The staff’s attitude is flourishing because of these efforts, Aust says. They feel appreciated. The company is a family. “If people are happy here, they will treat our customers right,” he says.
A happy culture attracts other positive individuals, who then do good work for the company. “It’s all about taking care of the customer here — first our internal customers, being our staff; and then our external customers,” Aust says. “We try to make this environment a special place.”
5. Hire selectively.
“I don’t want to let a fox into the henhouse,” Aust says of selective recruiting to protect a positive team. “We have a good thing going here.”
That’s why he hires for attitude. He doesn’t care if an interviewee has a prestigious resume. “If they have no experience at all, we are always willing to train the right person — but we really want to make sure that person is a fit,” he says.
Aust wants to talk to the candidate’s former manager before making any decision. And during the interview process, Aust gets into the specifics with prospects. He might ask the reference to talk about a time when his/her former employee gave great customer service. “Or, conversely, we might say: Tell us about a time when a customer was upset and what was done to handle that.”
Aust says management positions require about 15 to 20 hours of interviews before a hire is made. Bug Doctor fielded 187 applications for a single office manager position.
But let’s face it: We’ve all had employees that drag down the culture. “Sometimes, a ‘cancer’ comes in and every CEO that I have ever talked to says what they regret is not getting rid of that person sooner,” Masterson says.
It’s the old hire slow, fire fast axiom.

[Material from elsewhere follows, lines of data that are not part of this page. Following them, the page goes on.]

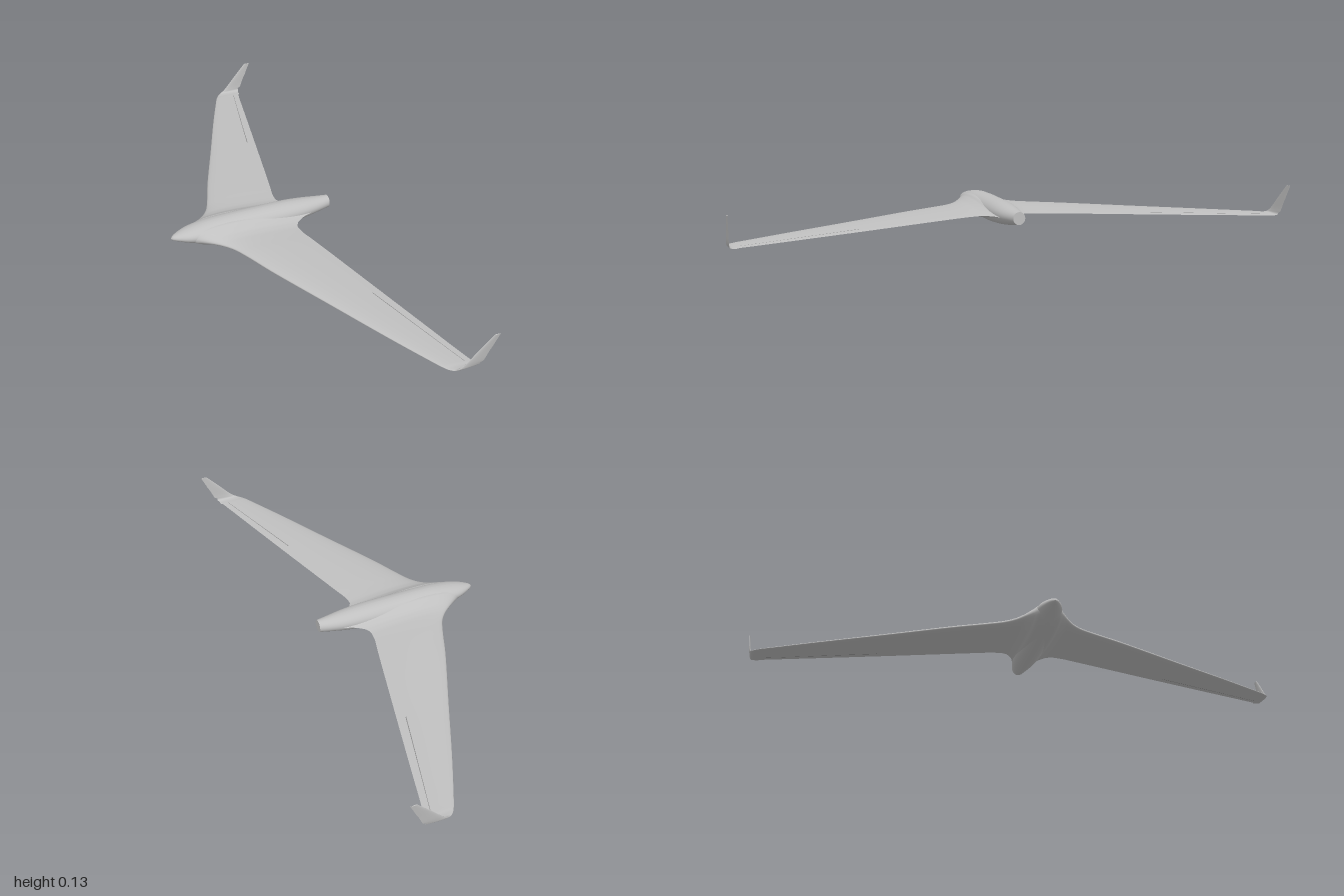
import * as THREE from 'three';

const skin = new THREE.MeshStandardMaterial({ color: 0xc0c0c0 });
skin.name = 'light grey skin';
const gap = new THREE.MeshStandardMaterial({ color: 0x8a8a8a });
gap.name = 'hinge gap grey';

// Joins equal-length rows of points into a smooth surface, with an optional flat end cap.
function loft(name, rows, material, flip = false, cap = false) {
  const pos = [], index = [], n = rows[0].length;
  const tri = (a, b, c) => (flip ? index.push(a, c, b) : index.push(a, b, c));
  rows.forEach(row => row.forEach(p => pos.push(p.x, p.y, p.z)));
  for (let i = 0; i < rows.length - 1; i++) {
    for (let j = 0; j < n - 1; j++) {
      const a = i * n + j, b = a + n;
      tri(a, a + 1, b);
      tri(a + 1, b + 1, b);
    }
  }
  if (cap) {
    const last = rows[rows.length - 1], base = pos.length / 3;
    const c = new THREE.Vector3();
    last.forEach(p => { c.addScaledVector(p, 1 / n); pos.push(p.x, p.y, p.z); });
    pos.push(c.x, c.y, c.z);
    for (let j = 0; j < n - 1; j++) tri(base + n, base + j, base + j + 1);
  }
  const g = new THREE.BufferGeometry();
  g.setAttribute('position', new THREE.Float32BufferAttribute(pos, 3));
  g.setIndex(index);
  g.computeVertexNormals();
  const mesh = new THREE.Mesh(g, material);
  mesh.name = name;
  return mesh;
}

// Fuselage stations: x, top, bottom, half width
const BODY = [
  [-0.36, 0.046, 0.044, 0.001], [-0.354, 0.053, 0.039, 0.009], [-0.335, 0.061, 0.033, 0.022],
  [-0.3, 0.071, 0.022, 0.038], [-0.25, 0.08, 0.011, 0.048], [-0.2, 0.086, 0.006, 0.05],
  [-0.14, 0.088, 0.003, 0.05], [-0.03, 0.088, 0, 0.05], [0.08, 0.086, 0.005, 0.048],
  [0.15, 0.081, 0.012, 0.042], [0.21, 0.075, 0.021, 0.031], [0.25, 0.072, 0.027, 0.022],
];

function fuselage() {
  const top = new THREE.CatmullRomCurve3(BODY.map(s => new THREE.Vector3(s[0], s[1], s[3])));
  const low = new THREE.CatmullRomCurve3(BODY.map(s => new THREE.Vector3(s[0], s[2], s[3])));
  const rows = [];
  for (let i = 0; i <= 66; i++) {
    const t = top.getPoint(i / 66), b = low.getPoint(i / 66), row = [];
    for (let j = 0; j <= 48; j++) {
      const a = (j / 48) * Math.PI * 2, c = Math.cos(a);
      row.push(new THREE.Vector3(
        (t.x + b.x) / 2, (t.y + b.y) / 2 + c * (t.y - b.y) / 2, Math.sin(a) * t.z));
    }
    rows.push(row);
  }
  return loft('fuselage', rows, skin, false, true);
}

// Wing stations: z, mid height, leading x, trailing x, thickness, tilt in radians
const WING = [
  [0, 0.042, -0.3, 0.2, 0.078, 0], [0.035, 0.042, -0.29, 0.175, 0.073, 0],
  [0.05, 0.041, -0.27, 0.135, 0.057, 0], [0.075, 0.039, -0.235, 0.098, 0.037, 0],
  [0.1, 0.037, -0.205, 0.087, 0.03, 0], [0.135, 0.036, -0.177, 0.09, 0.027, 0],
  [0.19, 0.035, -0.151, 0.104, 0.025, 0], [0.3, 0.032, -0.107, 0.131, 0.023, 0],
  [0.54, 0.025, 0, 0.189, 0.018, 0], [0.765, 0.019, 0.1, 0.243, 0.013, 0],
  [0.9, 0.0155, 0.163, 0.275, 0.01, 0], [0.955, 0.0145, 0.19, 0.289, 0.008, 0],
  [0.975, 0.0145, 0.204, 0.295, 0.007, 0.2], [0.986, 0.018, 0.219, 0.301, 0.006, 0.8],
  [0.99, 0.03, 0.239, 0.311, 0.005, 1.4], [0.9945, 0.08, 0.287, 0.335, 0.004, 1.47],
  [0.9985, 0.13, 0.335, 0.358, 0.003, 1.47],
];
const LEAD = new THREE.CatmullRomCurve3(WING.map(s => new THREE.Vector3(s[2], s[1], s[0])));
const TRAIL = new THREE.CatmullRomCurve3(WING.map(s => new THREE.Vector3(s[3], s[4], s[5])));

// Point on the wing skin at span station s and angle a around the airfoil
function wingPoint(s, a, side, lift = 0) {
  const t = s / (WING.length - 1);
  const l = LEAD.getPoint(t), r = TRAIL.getPoint(t);
  const f = (1 + Math.cos(a)) / 2, sign = Math.sin(a) >= 0 ? 1 : -1;
  const half = 5 * (0.2969 * Math.sqrt(f) - 0.126 * f - 0.3516 * f ** 2
    + 0.2843 * f ** 3 - 0.1036 * f ** 4);
  const h = sign * (half * r.y + lift);
  return new THREE.Vector3(
    l.x + (r.x - l.x) * f, l.y + h * Math.cos(r.z), side * (l.z - h * Math.sin(r.z)));
}

function wing(side) {
  const g = new THREE.Group();
  g.name = side > 0 ? 'leftWing' : 'rightWing';
  const rows = (from, to, steps, angles, lift) => Array.from({ length: steps + 1 }, (_, i) => {
    const s = from + (to - from) * i / steps;
    return angles(i / steps).map(a => wingPoint(s, a, side, lift));
  });
  const ring = () => Array.from({ length: 41 }, (_, j) => (j / 40) * Math.PI * 2);
  const flip = side < 0;
  g.add(loft('wingPanel', rows(0, 12, 72, ring), skin, flip));
  g.add(loft('winglet', rows(12, 16, 28, ring), skin, flip, true));

  // Elevon hinge lines on both faces
  const fractions = k => [0.84 - 0.06 * k, 0.825 - 0.06 * k].map(f => Math.acos(2 * f - 1));
  const under = k => fractions(k).reverse().map(a => Math.PI * 2 - a);
  g.add(loft('upperHingeLine', rows(8, 11, 24, fractions, 0.0004), gap, flip));
  g.add(loft('lowerHingeLine', rows(8, 11, 24, under, 0.0004), gap, flip));
  return g;
}

export function createModel() {
  const model = new THREE.Group();
  model.name = 'flyingWing';
  model.add(fuselage(), wing(1), wing(-1));
  return model;
}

Masterson says the bad seeds generally don’t stick around his positive work environment for long. “They weed themselves out,” he says, noting how managers and team members will pull him aside, one by one, and point out the problem. “It’s like the mother hen watching over the chicks. If something comes in to attack, they sense danger and they like the way their home is…they don’t want anything to change.” Meanwhile, turnover at ISOTech is just 4 percent.
6. Create a path.
During a down economy, nine employees at ISOTech realized a lifelong dream: buying a home. They achieved this goal because of support from their employer. They’re on a path to success because Masterson and managers make a concerted effort to draw them into the vision and show them how they can grow as individuals at the company.
“We tell our people, ‘This is not your job, this is your career now,’” Masterson says. ISOTech has a mentorship program. “We form a brotherhood and sisterhood to help encourage our people all the way through, even in tough times.”
7. Stay focused.
Who cares what the business next door is doing? “I’ve heard a lot of different statements about the economy — up, down, flat, great, going nowhere. I never look at what everyone else is doing because we are in control of our own destiny,” Masterson says.
Masterson takes a fire and movement approach. “Every day, you look at what trail has to be blazed and you run over all the negative part of it,” he says.
Cooper says his company’s success has nothing to do with any economic uptick. In fact, he calls 2014 a “transition year.” “What’s helping us grow this year is that we’re doing a better job of riling up the team,” he says. “It’s making sure we have a clear vision and focus, making sure that we hold each other accountable and are moving in one direction.”
There’s no silver bullet for success. A positive attitude is balanced by practical actions. “If the chips are down, I’m going to call it like I see it,” Cooper says.
But resiliency drives success, even in hard times. “It’s consistency and commitment,” Cooper says. “It’s treating people like individuals, and still knowing that we all have a job to get done and never letting your guard down.”
The author, a freelance writer based in Cleveland, Ohio, is a frequent editorial contributor to the magazine. She can be reached at firstname.lastname@example.org.